“I had some new 15-inch rear wheels made up by Ian Splatt, fitted a heap of braided hose and went to town making custom one-off bits and pieces.”

The factory Absinth Yellow paint remained but the original orange shag interior was replaced with a custom install by Darrick Motor Trimming — which, incidentally, still handles Steve’s trim work to this day.


Steve and VANRAT won a swag of trophies throughout ’82 and ’83, up against the likes of Gary McGuigan’s XA pano ‘Fire Truck’, but the near-stock appearance kneecapped Steve when battling mega-vans like John Roach’s ‘Checkmate’, Fuzz Heinrich’s ‘The Wizard’ and John Strachan’s ‘Alley Cat’.

“You were judged and allocated points on absolutely everything but I could never bring myself to build it as a full custom van; I was more into muscle vans that looked clean but could be driven hard, so stuck to my guns.”

But vans were his only toys.
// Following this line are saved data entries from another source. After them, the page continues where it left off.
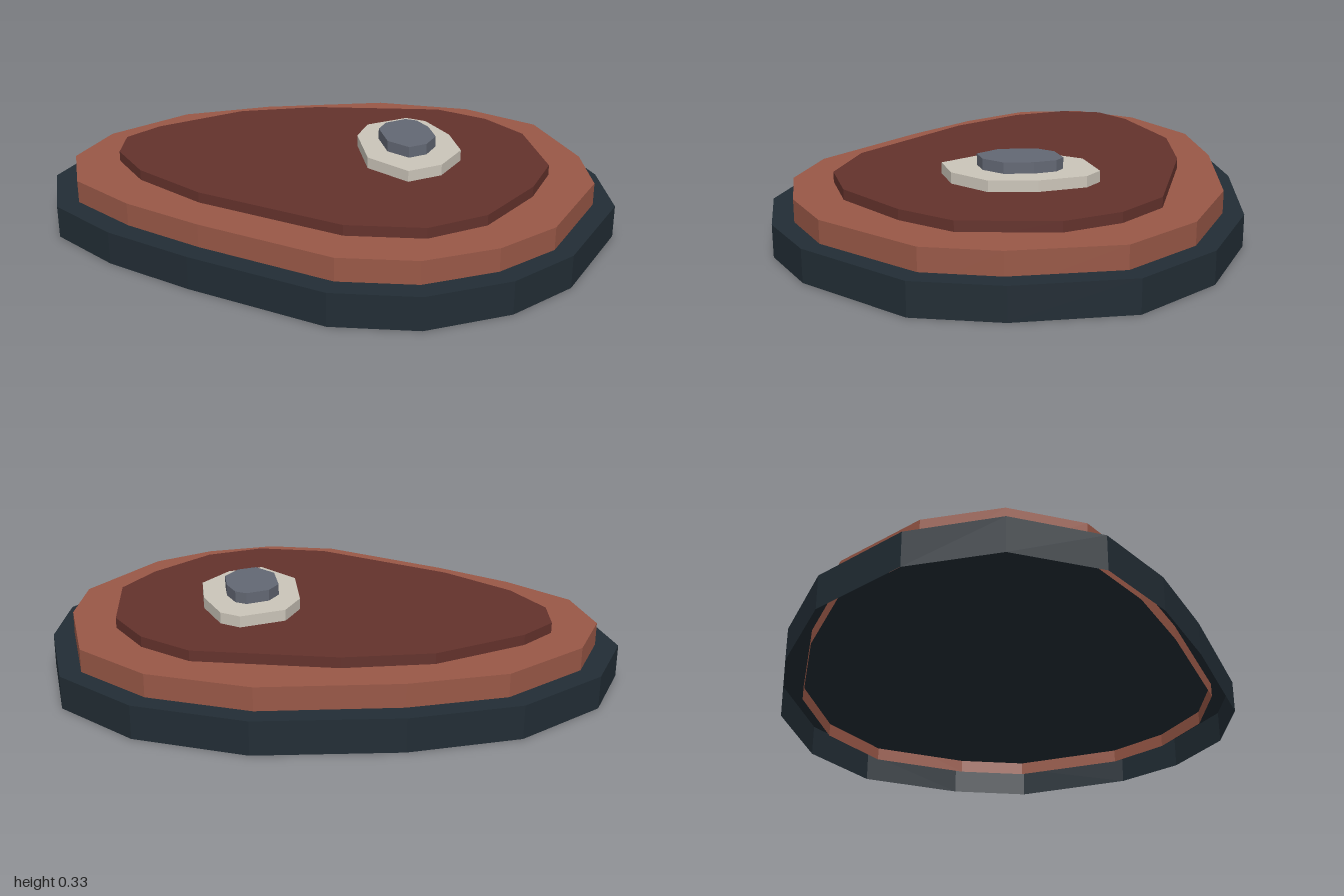
import * as THREE from 'three';

// Outlines as [x, z], running clockwise seen from above
const RIM = [[0.07, -1], [0.475, -0.875], [0.74, -0.7], [0.95, -0.27], [0.975, 0.02], [0.89, 0.33], [0.69, 0.565], [0.205, 0.805],
  [-0.13, 0.94], [-0.45, 1], [-0.75, 0.88], [-0.93, 0.61], [-0.975, 0.22], [-0.85, -0.17], [-0.6, -0.615], [-0.285, -0.89]];
const FAT = [[0.07, -0.92], [0.45, -0.8], [0.68, -0.645], [0.88, -0.25], [0.895, 0.015], [0.82, 0.285], [0.64, 0.5], [0.16, 0.735],
  [-0.145, 0.855], [-0.445, 0.915], [-0.695, 0.815], [-0.85, 0.59], [-0.895, 0.22], [-0.78, -0.125], [-0.54, -0.565], [-0.25, -0.82]];
const MEAT = [[-0.02, -0.725], [0.205, -0.725], [0.52, -0.565], [0.64, -0.37], [0.735, -0.07], [0.7, 0.165], [0.52, 0.38], [-0.005, 0.64],
  [-0.32, 0.715], [-0.545, 0.695], [-0.68, 0.6], [-0.72, 0.435], [-0.695, 0.06], [-0.555, -0.235], [-0.23, -0.64]];
const BONE = [[-0.125, -0.385], [-0.05, -0.425], [0.13, -0.4], [0.29, -0.325], [0.365, -0.17], [0.345, -0.03], [0.15, 0.01],
  [-0.07, -0.1], [-0.15, -0.21]];
const MARROW = [[-0.02, -0.3], [0.02, -0.325], [0.105, -0.315], [0.205, -0.27], [0.25, -0.19], [0.24, -0.115], [0.14, -0.09],
  [0.01, -0.145], [-0.03, -0.21]];

// Slab with upright sides and a flat top, open underneath
function slabGeometry(outline, y0, y1) {
  const n = outline.length;
  const cx = outline.reduce((s, p) => s + p[0], 0) / n;
  const cz = outline.reduce((s, p) => s + p[1], 0) / n;
  const pos = [];
  outline.forEach(([ax, az], i) => {
    const [bx, bz] = outline[(i + 1) % n];
    pos.push(bx, y0, bz, ax, y0, az, ax, y1, az);
    pos.push(bx, y0, bz, ax, y1, az, bx, y1, bz);
    pos.push(cx, y1, cz, bx, y1, bz, ax, y1, az);
  });
  const geometry = new THREE.BufferGeometry();
  geometry.setAttribute('position', new THREE.Float32BufferAttribute(pos, 3));
  geometry.computeVertexNormals();
  return geometry;
}

export function createModel() {
  const group = new THREE.Group();
  group.name = 'steak';

  // part, outline, bottom, top, colour name, colour
  const layers = [
    ['outerRim', RIM, 0, 0.122, 'dark slate', 0x222d35],
    ['outerMeat', FAT, 0.07, 0.207, 'light brown red', 0x995847],
    ['innerMeat', MEAT, 0.165, 0.246, 'dark brown red', 0x64322c],
    ['bone', BONE, 0.22, 0.288, 'bone white', 0xcbc5b9],
    ['marrow', MARROW, 0.26, 0.33, 'blue grey', 0x636874],
  ];
  for (const [name, outline, y0, y1, colourName, color] of layers) {
    const material = new THREE.MeshStandardMaterial({ color, flatShading: true, side: THREE.DoubleSide });
    material.name = colourName;
    const mesh = new THREE.Mesh(slabGeometry(outline, y0, y1), material);
    mesh.name = name;
    group.add(mesh);
  }
  return group;
}
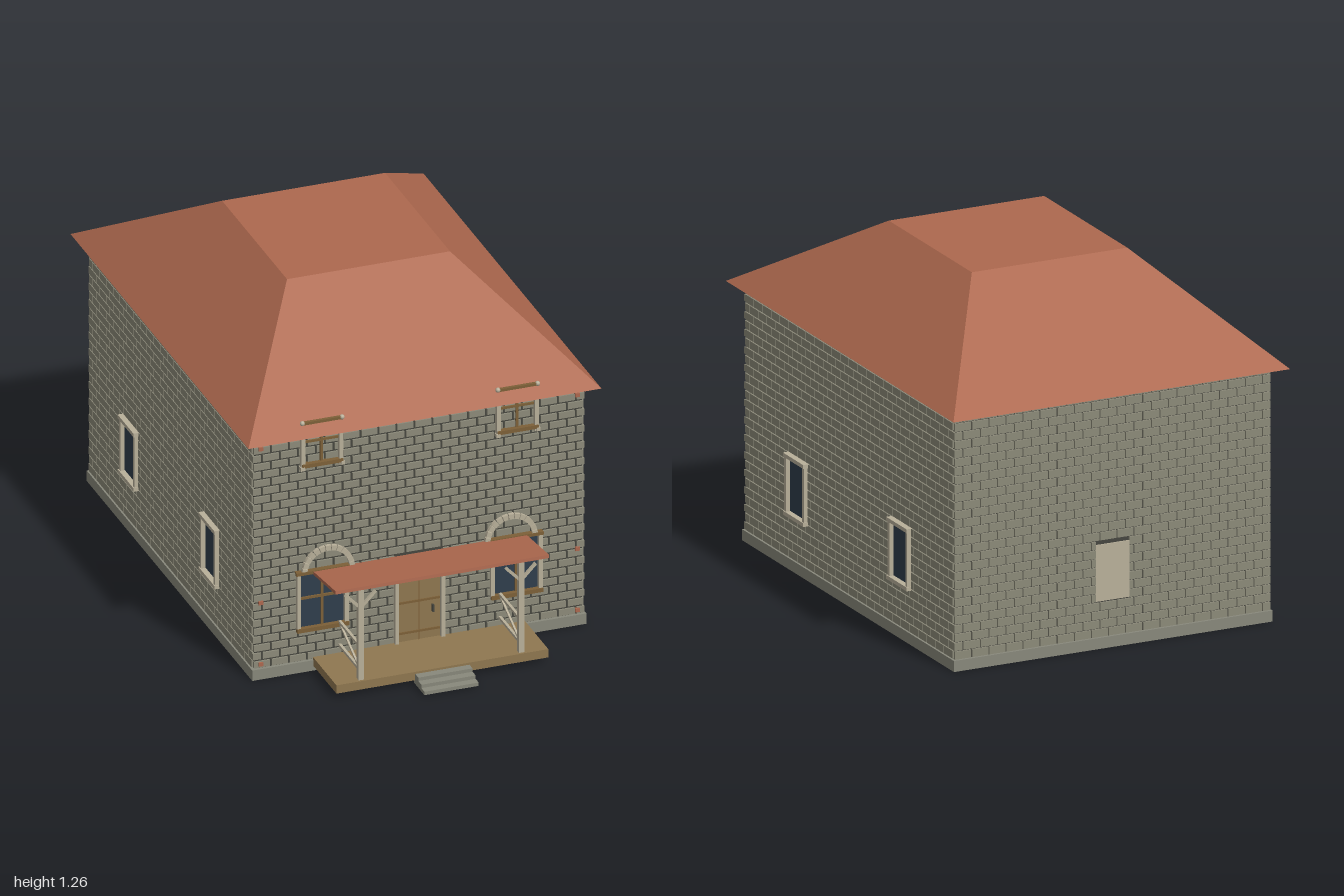
import * as THREE from 'three';
import { mergeGeometries } from 'three/addons/utils/BufferGeometryUtils.js';

const paint = (name, color) => {
  const m = new THREE.MeshStandardMaterial({ color });
  m.name = name;
  return m;
};

export function createModel() {
  const house = new THREE.Group();
  house.name = 'house';
  const brick = paint('stone brick', 0x8c8a79);
  const mortar = paint('dark mortar', 0x46463f);
  const plinth = paint('grey stone', 0x88887b);
  const cream = paint('pale trim', 0xb9b09a);
  const brown = paint('brown timber', 0x7d6038);
  const doorWood = paint('door wood', 0x8f7750);
  const glass = paint('dark glass', 0x2f3e4c);
  const red = paint('red roof', 0xad684e);

  // Box given by its extents
  const box = (name, mat, x0, x1, y0, y1, z0, z1, parent = house) => {
    const m = new THREE.Mesh(new THREE.BoxGeometry(x1 - x0, y1 - y0, z1 - z0), mat);
    m.position.set((x0 + x1) / 2, (y0 + y1) / 2, (z0 + z1) / 2);
    m.name = name;
    parent.add(m);
    return m;
  };
  // Square beam between two points
  const beam = (name, mat, a, b, t) => {
    const p = new THREE.Vector3(...a), q = new THREE.Vector3(...b);
    const m = new THREE.Mesh(new THREE.BoxGeometry(t, t, p.distanceTo(q)), mat);
    m.position.copy(p).lerp(q, 0.5);
    m.lookAt(q);
    m.name = name;
    house.add(m);
  };

  // Body and foundation
  const HX = 0.61, ZF = 0.68, ZB = -0.93, ZC = (ZF + ZB) / 2, D = 0.007;
  box('wallCore', mortar, -HX + D, HX - D, 0.02, 0.93, ZB + D, ZF - D);
  box('foundation', plinth, -0.615, 0.615, 0, 0.04, ZB - 0.005, ZF + 0.005);

  // One wall of running-bond bricks, cut around rectangular openings [u0, u1, y0, y1]
  function brickWall(name, half, length, gap, openings) {
    const rows = 28, y0 = 0.04, h = 0.89 / rows, parts = [];
    for (let r = 0; r < rows; r++) {
      const a = y0 + r * h + gap / 2, b = y0 + (r + 1) * h - gap / 2;
      for (let u = -half - (r % 2) * length / 2; u < half; u += length) {
        let spans = [[Math.max(u + gap / 2, -half), Math.min(u + length - gap / 2, half)]];
        for (const [o0, o1, p0, p1] of openings) {
          if (b <= p0 || a >= p1) continue;
          spans = spans.flatMap(([s, e]) => [[s, Math.min(e, o0)], [Math.max(s, o1), e]]);
        }
        for (const [s, e] of spans) {
          if (e - s < 0.004) continue;
          parts.push(new THREE.BoxGeometry(e - s, b - a, 0.01)
            .translate((s + e) / 2, (a + b) / 2, -0.005));
        }
      }
    }
    const g = new THREE.Group();
    g.name = name;
    const m = new THREE.Mesh(mergeGeometries(parts), brick);
    m.name = name + 'Bricks';
    g.add(m);
    house.add(g);
    return g;
  }
  const front = brickWall('frontWall', HX, 0.066, 0.008, [
    [-0.45, -0.265, 0.165, 0.385], [0.265, 0.45, 0.165, 0.385], [-0.09, 0.09, 0.04, 0.38]]);
  front.position.z = ZF;
  const back = brickWall('backWall', HX, 0.066, 0.004, [[-0.065, 0.065, 0.17, 0.375]]);
  back.position.z = ZB;
  back.rotation.y = Math.PI;
  box('backPanel', cream, -0.065, 0.065, 0.17, 0.375, -0.008, -0.002, back);

  // Side walls, each with two framed windows
  for (const s of [1, -1]) {
    const us = [0.27, -0.52].map(z => -s * (z - ZC));
    const wall = brickWall(s > 0 ? 'leftWall' : 'rightWall', 0.795, 0.066, 0.004,
      us.map(u => [u - 0.07, u + 0.07, 0.205, 0.41]));
    wall.position.set(s * HX, 0, ZC);
    wall.rotation.y = s * Math.PI / 2;
    for (const u of us) {
      box('sideGlass', glass, u - 0.065, u + 0.065, 0.21, 0.41, -0.008, -0.002, wall);
      for (const e of [-1, 1]) {
        const c = u + e * 0.068;
        box('sideWindowJamb', cream, c - 0.007, c + 0.007, 0.2, 0.415, -0.008, 0.014, wall);
        const y = e > 0 ? 0.413 : 0.202;
        box('sideWindowRail', cream, u - 0.078, u + 0.078, y - 0.007, y + 0.007, -0.008, 0.018, wall);
      }
    }
  }

  // Hipped roof with a flat top: a box whose upper corners are drawn in
  const roofGeo = new THREE.BoxGeometry(1.3, 0.33, 1.74).toNonIndexed();
  const pos = roofGeo.attributes.position;
  for (let i = 0; i < pos.count; i++) {
    if (pos.getY(i) < 0) continue;
    pos.setX(i, Math.sign(pos.getX(i)) * 0.3);
    pos.setZ(i, Math.sign(pos.getZ(i)) * 0.3175);
  }
  roofGeo.computeVertexNormals();
  const roof = new THREE.Mesh(roofGeo, red);
  roof.name = 'roof';
  roof.position.set(0, 1.095, -0.13);
  house.add(roof);

  for (const s of [-1, 1]) {
    // Ground floor window
    const x = s * 0.357, z = ZF;
    box('windowGlass', glass, x - 0.085, x + 0.085, 0.17, 0.385, z - 0.007, z - 0.002);
    for (const e of [-1, 1]) {
      const c = x + e * 0.088;
      box('windowJamb', cream, c - 0.007, c + 0.007, 0.16, 0.385, z - 0.007, z + 0.012);
    }
    box('windowSill', brown, x - 0.095, x + 0.095, 0.158, 0.173, z - 0.007, z + 0.016);
    box('windowLintel', brown, x - 0.098, x + 0.098, 0.378, 0.39, z - 0.007, z + 0.014);
    box('windowMullion', brown, x - 0.005, x + 0.005, 0.17, 0.38, z - 0.004, z + 0.004);
    box('windowCrossbar', brown, x - 0.083, x + 0.083, 0.28, 0.289, z - 0.004, z + 0.004);

    // Arch of wedge stones
    const n = 13;
    for (let i = 0; i < n; i++) {
      const a = Math.PI * (i + 0.06) / n, b = Math.PI * (i + 0.94) / n;
      const shape = new THREE.Shape();
      shape.absarc(0, 0, 0.097, a, b, false);
      shape.absarc(0, 0, 0.078, b, a, true);
      const stone = new THREE.Mesh(new THREE.ExtrudeGeometry(shape,
        { depth: 0.016, bevelEnabled: false, curveSegments: 2 }), cream);
      stone.name = 'archStone';
      stone.position.set(s * 0.337, 0.38, ZF - 0.003);
      house.add(stone);
    }

    // Upper window
    const u = s * 0.36;
    for (const e of [-1, 1]) {
      const c = u + e * 0.07;
      box('upperJamb', cream, c - 0.008, c + 0.008, 0.785, 0.955, z - 0.004, z + 0.014);
      box('upperSillEnd', cream, c + e * 0.004 - 0.007, c + e * 0.004 + 0.007, 0.785, 0.798, z, z + 0.02);
      const knob = new THREE.Mesh(new THREE.SphereGeometry(0.009, 10, 8), cream);
      knob.name = 'lintelKnob';
      knob.position.set(u + e * 0.073, 0.966, z + 0.011);
      house.add(knob);
    }
    box('upperSill', brown, u - 0.075, u + 0.075, 0.794, 0.808, z - 0.004, z + 0.018);
    box('upperLintel', brown, u - 0.073, u + 0.073, 0.96, 0.97, z + 0.004, z + 0.016);
    box('upperMullion', brown, u - 0.005, u + 0.005, 0.8, 0.93, z - 0.002, z + 0.006);
    box('upperCrossbar', brown, u - 0.065, u + 0.065, 0.885, 0.893, z - 0.002, z + 0.006);

    // Red wall anchors
    for (const y of [0.058, 0.295, 0.89]) {
      box('wallAnchor', red, s * 0.583 - 0.008, s * 0.583 + 0.008, y - 0.007, y + 0.007, z - 0.004, z + 0.006);
    }

    // Porch post, brace and side railing
    const px = s * 0.295;
    box('porchPost', cream, px - 0.01, px + 0.01, 0.05, 0.4, 0.882, 0.902);
    beam('porchBrace', cream, [px, 0.325, 0.892], [px - s * 0.055, 0.382, 0.892], 0.01);
    beam('porchBrace', cream, [px, 0.325, 0.892], [px + s * 0.055, 0.382, 0.892], 0.01);
    for (const y of [0.085, 0.175]) beam('porchRail', cream, [px, y, 0.69], [px, y, 0.885], 0.01);
    beam('railDiagonal', cream, [px, 0.09, 0.88], [px, 0.17, 0.69], 0.007);

    // Door frame post
    box('doorPost', cream, s * 0.085 - 0.007, s * 0.085 + 0.007, 0.05, 0.375, z - 0.007, z + 0.014);
  }

  // Door with raised rails, hinges and handle
  box('door', doorWood, -0.08, 0.08, 0.045, 0.375, ZF - 0.007, ZF);
  box('doorLintel', brown, -0.095, 0.095, 0.367, 0.38, ZF - 0.007, ZF + 0.014);
  box('doorSeam', brown, -0.002, 0.002, 0.05, 0.368, ZF - 0.002, ZF + 0.003);
  for (const y of [0.083, 0.2, 0.305]) box('doorRail', brown, -0.076, 0.076, y - 0.004, y + 0.004, ZF - 0.002, ZF + 0.004);
  box('doorHandle', mortar, 0.047, 0.053, 0.15, 0.178, ZF, ZF + 0.01);

  // Porch deck, steps and canopy rising outward
  box('porchDeck', doorWood, -0.39, 0.39, 0.018, 0.05, 0.68, 0.91);
  for (let i = 0; i < 3; i++) {
    box('step', plinth, -0.1, 0.1, 0.003 + i * 0.013, 0.016 + i * 0.013, 0.9, 1 - i * 0.03);
  }
  const canopy = box('porchCanopy', red, -0.393, 0.393, -0.006, 0.006, -0.114, 0.114);
  canopy.position.set(0, 0.394, 0.797);
  canopy.rotation.x = -0.125;

  return house;
}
By 1987 Steve had a fair collection of bikes, a 383-cube Jag, plus the obligatory family hacks. Something had to give.

“The van was just sitting in a carport, hardly being driven, so I decided to downscale things. I sold VANRAT to Sam Ivanic who also owned John Evan’s Tangerine Dream 2. The 454 was swapped into Tangerine Dream while its 308 was switched into the ’RAT and sold on.

Van Rat spent some time in Queensland and is now owned by Victorian Marty Blum. We featured VANRAT under Marty’s ownership in our Survivor Van feature. The van is currently getting a makeover with Mick at Glenlyon Motors – so expect an extra dose of horsepower when the old girl hits the streets once more.


Old habits die hard, however, and at 57 Steve has reignited his passion for four wheelers and bought a ’74 Vette from Milan Dokic — known to SM readers for his MENTLE Camaro.

“Milan knew VANRAT as a kid and it got him interested in cars, so we’ve gone full circle,” Steve laughed. “There are a few Suzuki Hayabusas and Yamaha R1s in the shed too, so I still love my bikes, but vans were a different scene altogether.

“Some of my fondest memories of the van era are of the social side. I’ve still got plenty of close friends from those days and it’s great to see a lot of them still building cars. There are even a few who’ve re-joined the van fold in recent years.”

Steve did toy with the idea of decking the Corvette out with a big-block to create STINGRAT, but decided to go hit the road instead. “I ended up selling the Corvette and bought a motorhome. I thought I’d have more time to build and use the Vette, but I seemed to have less. So we are travelling around this great country instead.”